Recorded data:
※
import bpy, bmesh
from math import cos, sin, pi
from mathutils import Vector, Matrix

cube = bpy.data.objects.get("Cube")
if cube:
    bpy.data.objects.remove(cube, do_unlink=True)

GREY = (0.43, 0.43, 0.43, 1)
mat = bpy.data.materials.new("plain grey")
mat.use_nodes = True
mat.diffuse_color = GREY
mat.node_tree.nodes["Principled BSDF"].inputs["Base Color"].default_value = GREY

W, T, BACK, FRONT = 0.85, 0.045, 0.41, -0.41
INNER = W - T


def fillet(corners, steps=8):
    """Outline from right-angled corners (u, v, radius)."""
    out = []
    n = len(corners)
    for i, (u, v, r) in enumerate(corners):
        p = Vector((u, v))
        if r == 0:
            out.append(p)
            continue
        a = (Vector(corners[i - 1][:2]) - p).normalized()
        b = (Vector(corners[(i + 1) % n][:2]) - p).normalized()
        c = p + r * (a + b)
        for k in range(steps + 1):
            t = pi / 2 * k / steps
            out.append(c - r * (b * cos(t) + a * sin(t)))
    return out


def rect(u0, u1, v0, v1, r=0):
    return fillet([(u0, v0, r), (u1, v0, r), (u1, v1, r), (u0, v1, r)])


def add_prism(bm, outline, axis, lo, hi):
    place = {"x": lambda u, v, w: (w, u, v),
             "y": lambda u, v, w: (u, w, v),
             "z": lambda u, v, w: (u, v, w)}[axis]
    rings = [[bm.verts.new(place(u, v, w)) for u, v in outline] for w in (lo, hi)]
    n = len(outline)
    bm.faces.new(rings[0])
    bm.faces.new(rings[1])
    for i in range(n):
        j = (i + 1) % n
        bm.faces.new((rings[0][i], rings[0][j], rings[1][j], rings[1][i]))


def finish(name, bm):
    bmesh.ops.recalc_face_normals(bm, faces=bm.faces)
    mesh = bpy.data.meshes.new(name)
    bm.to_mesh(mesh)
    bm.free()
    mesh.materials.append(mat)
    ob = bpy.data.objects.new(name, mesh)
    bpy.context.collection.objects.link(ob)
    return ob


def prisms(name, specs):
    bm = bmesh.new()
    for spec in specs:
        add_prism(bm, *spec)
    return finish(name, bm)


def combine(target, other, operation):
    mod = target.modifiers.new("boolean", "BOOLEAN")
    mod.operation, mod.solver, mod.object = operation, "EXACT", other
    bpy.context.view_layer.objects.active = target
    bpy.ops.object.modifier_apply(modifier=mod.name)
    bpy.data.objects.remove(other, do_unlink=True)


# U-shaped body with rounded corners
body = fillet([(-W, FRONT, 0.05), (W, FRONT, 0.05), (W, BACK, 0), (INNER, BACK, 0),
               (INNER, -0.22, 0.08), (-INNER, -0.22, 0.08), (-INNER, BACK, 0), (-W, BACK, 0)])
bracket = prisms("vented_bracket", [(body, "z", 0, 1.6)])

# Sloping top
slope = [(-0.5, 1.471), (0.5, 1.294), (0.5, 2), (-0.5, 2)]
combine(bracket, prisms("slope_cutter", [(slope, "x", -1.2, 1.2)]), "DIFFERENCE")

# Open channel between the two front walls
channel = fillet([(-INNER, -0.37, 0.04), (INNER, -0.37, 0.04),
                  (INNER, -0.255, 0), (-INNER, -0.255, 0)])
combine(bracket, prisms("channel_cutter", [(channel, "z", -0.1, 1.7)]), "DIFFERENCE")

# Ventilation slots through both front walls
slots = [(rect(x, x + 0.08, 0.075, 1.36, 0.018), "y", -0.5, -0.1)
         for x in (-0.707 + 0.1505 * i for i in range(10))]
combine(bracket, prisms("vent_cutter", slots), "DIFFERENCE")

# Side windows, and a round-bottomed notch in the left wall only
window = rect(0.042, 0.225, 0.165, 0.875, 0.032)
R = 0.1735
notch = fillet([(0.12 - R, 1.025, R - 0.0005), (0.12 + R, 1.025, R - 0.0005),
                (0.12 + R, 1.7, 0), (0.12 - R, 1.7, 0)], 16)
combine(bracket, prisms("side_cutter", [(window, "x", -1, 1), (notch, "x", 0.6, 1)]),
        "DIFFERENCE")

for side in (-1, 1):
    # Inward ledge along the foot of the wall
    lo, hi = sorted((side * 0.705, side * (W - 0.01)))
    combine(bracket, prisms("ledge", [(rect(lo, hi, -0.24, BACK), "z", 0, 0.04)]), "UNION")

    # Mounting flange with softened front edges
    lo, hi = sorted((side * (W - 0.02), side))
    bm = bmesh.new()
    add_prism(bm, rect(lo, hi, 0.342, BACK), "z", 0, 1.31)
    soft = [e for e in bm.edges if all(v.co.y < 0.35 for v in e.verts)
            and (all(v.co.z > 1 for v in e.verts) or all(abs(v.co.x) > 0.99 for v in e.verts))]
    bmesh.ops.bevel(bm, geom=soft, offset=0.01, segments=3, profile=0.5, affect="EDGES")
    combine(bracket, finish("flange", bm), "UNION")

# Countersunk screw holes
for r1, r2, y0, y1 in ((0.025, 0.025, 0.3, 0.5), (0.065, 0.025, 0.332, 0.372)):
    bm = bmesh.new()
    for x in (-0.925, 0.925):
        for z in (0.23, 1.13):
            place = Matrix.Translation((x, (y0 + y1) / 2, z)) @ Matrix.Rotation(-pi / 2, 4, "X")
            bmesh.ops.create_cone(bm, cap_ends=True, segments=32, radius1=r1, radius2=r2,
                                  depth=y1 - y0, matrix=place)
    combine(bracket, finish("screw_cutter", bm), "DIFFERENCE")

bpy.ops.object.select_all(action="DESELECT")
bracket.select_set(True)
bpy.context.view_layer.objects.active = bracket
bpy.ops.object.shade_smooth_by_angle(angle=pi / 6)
※
The problem: Reproduce all of the records precisely. No word may differ.

Answer section:
import bpy, bmesh
from math import cos, sin, pi
from mathutils import Vector, Matrix

cube = bpy.data.objects.get("Cube")
if cube:
    bpy.data.objects.remove(cube, do_unlink=True)

GREY = (0.43, 0.43, 0.43, 1)
mat = bpy.data.materials.new("plain grey")
mat.use_nodes = True
mat.diffuse_color = GREY
mat.node_tree.nodes["Principled BSDF"].inputs["Base Color"].default_value = GREY

W, T, BACK, FRONT = 0.85, 0.045, 0.41, -0.41
INNER = W - T


def fillet(corners, steps=8):
    """Outline from right-angled corners (u, v, radius)."""
    out = []
    n = len(corners)
    for i, (u, v, r) in enumerate(corners):
        p = Vector((u, v))
        if r == 0:
            out.append(p)
            continue
        a = (Vector(corners[i - 1][:2]) - p).normalized()
        b = (Vector(corners[(i + 1) % n][:2]) - p).normalized()
        c = p + r * (a + b)
        for k in range(steps + 1):
            t = pi / 2 * k / steps
            out.append(c - r * (b * cos(t) + a * sin(t)))
    return out


def rect(u0, u1, v0, v1, r=0):
    return fillet([(u0, v0, r), (u1, v0, r), (u1, v1, r), (u0, v1, r)])


def add_prism(bm, outline, axis, lo, hi):
    place = {"x": lambda u, v, w: (w, u, v),
             "y": lambda u, v, w: (u, w, v),
             "z": lambda u, v, w: (u, v, w)}[axis]
    rings = [[bm.verts.new(place(u, v, w)) for u, v in outline] for w in (lo, hi)]
    n = len(outline)
    bm.faces.new(rings[0])
    bm.faces.new(rings[1])
    for i in range(n):
        j = (i + 1) % n
        bm.faces.new((rings[0][i], rings[0][j], rings[1][j], rings[1][i]))


def finish(name, bm):
    bmesh.ops.recalc_face_normals(bm, faces=bm.faces)
    mesh = bpy.data.meshes.new(name)
    bm.to_mesh(mesh)
    bm.free()
    mesh.materials.append(mat)
    ob = bpy.data.objects.new(name, mesh)
    bpy.context.collection.objects.link(ob)
    return ob


def prisms(name, specs):
    bm = bmesh.new()
    for spec in specs:
        add_prism(bm, *spec)
    return finish(name, bm)


def combine(target, other, operation):
    mod = target.modifiers.new("boolean", "BOOLEAN")
    mod.operation, mod.solver, mod.object = operation, "EXACT", other
    bpy.context.view_layer.objects.active = target
    bpy.ops.object.modifier_apply(modifier=mod.name)
    bpy.data.objects.remove(other, do_unlink=True)


# U-shaped body with rounded corners
body = fillet([(-W, FRONT, 0.05), (W, FRONT, 0.05), (W, BACK, 0), (INNER, BACK, 0),
               (INNER, -0.22, 0.08), (-INNER, -0.22, 0.08), (-INNER, BACK, 0), (-W, BACK, 0)])
bracket = prisms("vented_bracket", [(body, "z", 0, 1.6)])

# Sloping top
slope = [(-0.5, 1.471), (0.5, 1.294), (0.5, 2), (-0.5, 2)]
combine(bracket, prisms("slope_cutter", [(slope, "x", -1.2, 1.2)]), "DIFFERENCE")

# Open channel between the two front walls
channel = fillet([(-INNER, -0.37, 0.04), (INNER, -0.37, 0.04),
                  (INNER, -0.255, 0), (-INNER, -0.255, 0)])
combine(bracket, prisms("channel_cutter", [(channel, "z", -0.1, 1.7)]), "DIFFERENCE")

# Ventilation slots through both front walls
slots = [(rect(x, x + 0.08, 0.075, 1.36, 0.018), "y", -0.5, -0.1)
         for x in (-0.707 + 0.1505 * i for i in range(10))]
combine(bracket, prisms("vent_cutter", slots), "DIFFERENCE")

# Side windows, and a round-bottomed notch in the left wall only
window = rect(0.042, 0.225, 0.165, 0.875, 0.032)
R = 0.1735
notch = fillet([(0.12 - R, 1.025, R - 0.0005), (0.12 + R, 1.025, R - 0.0005),
                (0.12 + R, 1.7, 0), (0.12 - R, 1.7, 0)], 16)
combine(bracket, prisms("side_cutter", [(window, "x", -1, 1), (notch, "x", 0.6, 1)]),
        "DIFFERENCE")

for side in (-1, 1):
    # Inward ledge along the foot of the wall
    lo, hi = sorted((side * 0.705, side * (W - 0.01)))
    combine(bracket, prisms("ledge", [(rect(lo, hi, -0.24, BACK), "z", 0, 0.04)]), "UNION")

    # Mounting flange with softened front edges
    lo, hi = sorted((side * (W - 0.02), side))
    bm = bmesh.new()
    add_prism(bm, rect(lo, hi, 0.342, BACK), "z", 0, 1.31)
    soft = [e for e in bm.edges if all(v.co.y < 0.35 for v in e.verts)
            and (all(v.co.z > 1 for v in e.verts) or all(abs(v.co.x) > 0.99 for v in e.verts))]
    bmesh.ops.bevel(bm, geom=soft, offset=0.01, segments=3, profile=0.5, affect="EDGES")
    combine(bracket, finish("flange", bm), "UNION")

# Countersunk screw holes
for r1, r2, y0, y1 in ((0.025, 0.025, 0.3, 0.5), (0.065, 0.025, 0.332, 0.372)):
    bm = bmesh.new()
    for x in (-0.925, 0.925):
        for z in (0.23, 1.13):
            place = Matrix.Translation((x, (y0 + y1) / 2, z)) @ Matrix.Rotation(-pi / 2, 4, "X")
            bmesh.ops.create_cone(bm, cap_ends=True, segments=32, radius1=r1, radius2=r2,
                                  depth=y1 - y0, matrix=place)
    combine(bracket, finish("screw_cutter", bm), "DIFFERENCE")

bpy.ops.object.select_all(action="DESELECT")
bracket.select_set(True)
bpy.context.view_layer.objects.active = bracket
bpy.ops.object.shade_smooth_by_angle(angle=pi / 6)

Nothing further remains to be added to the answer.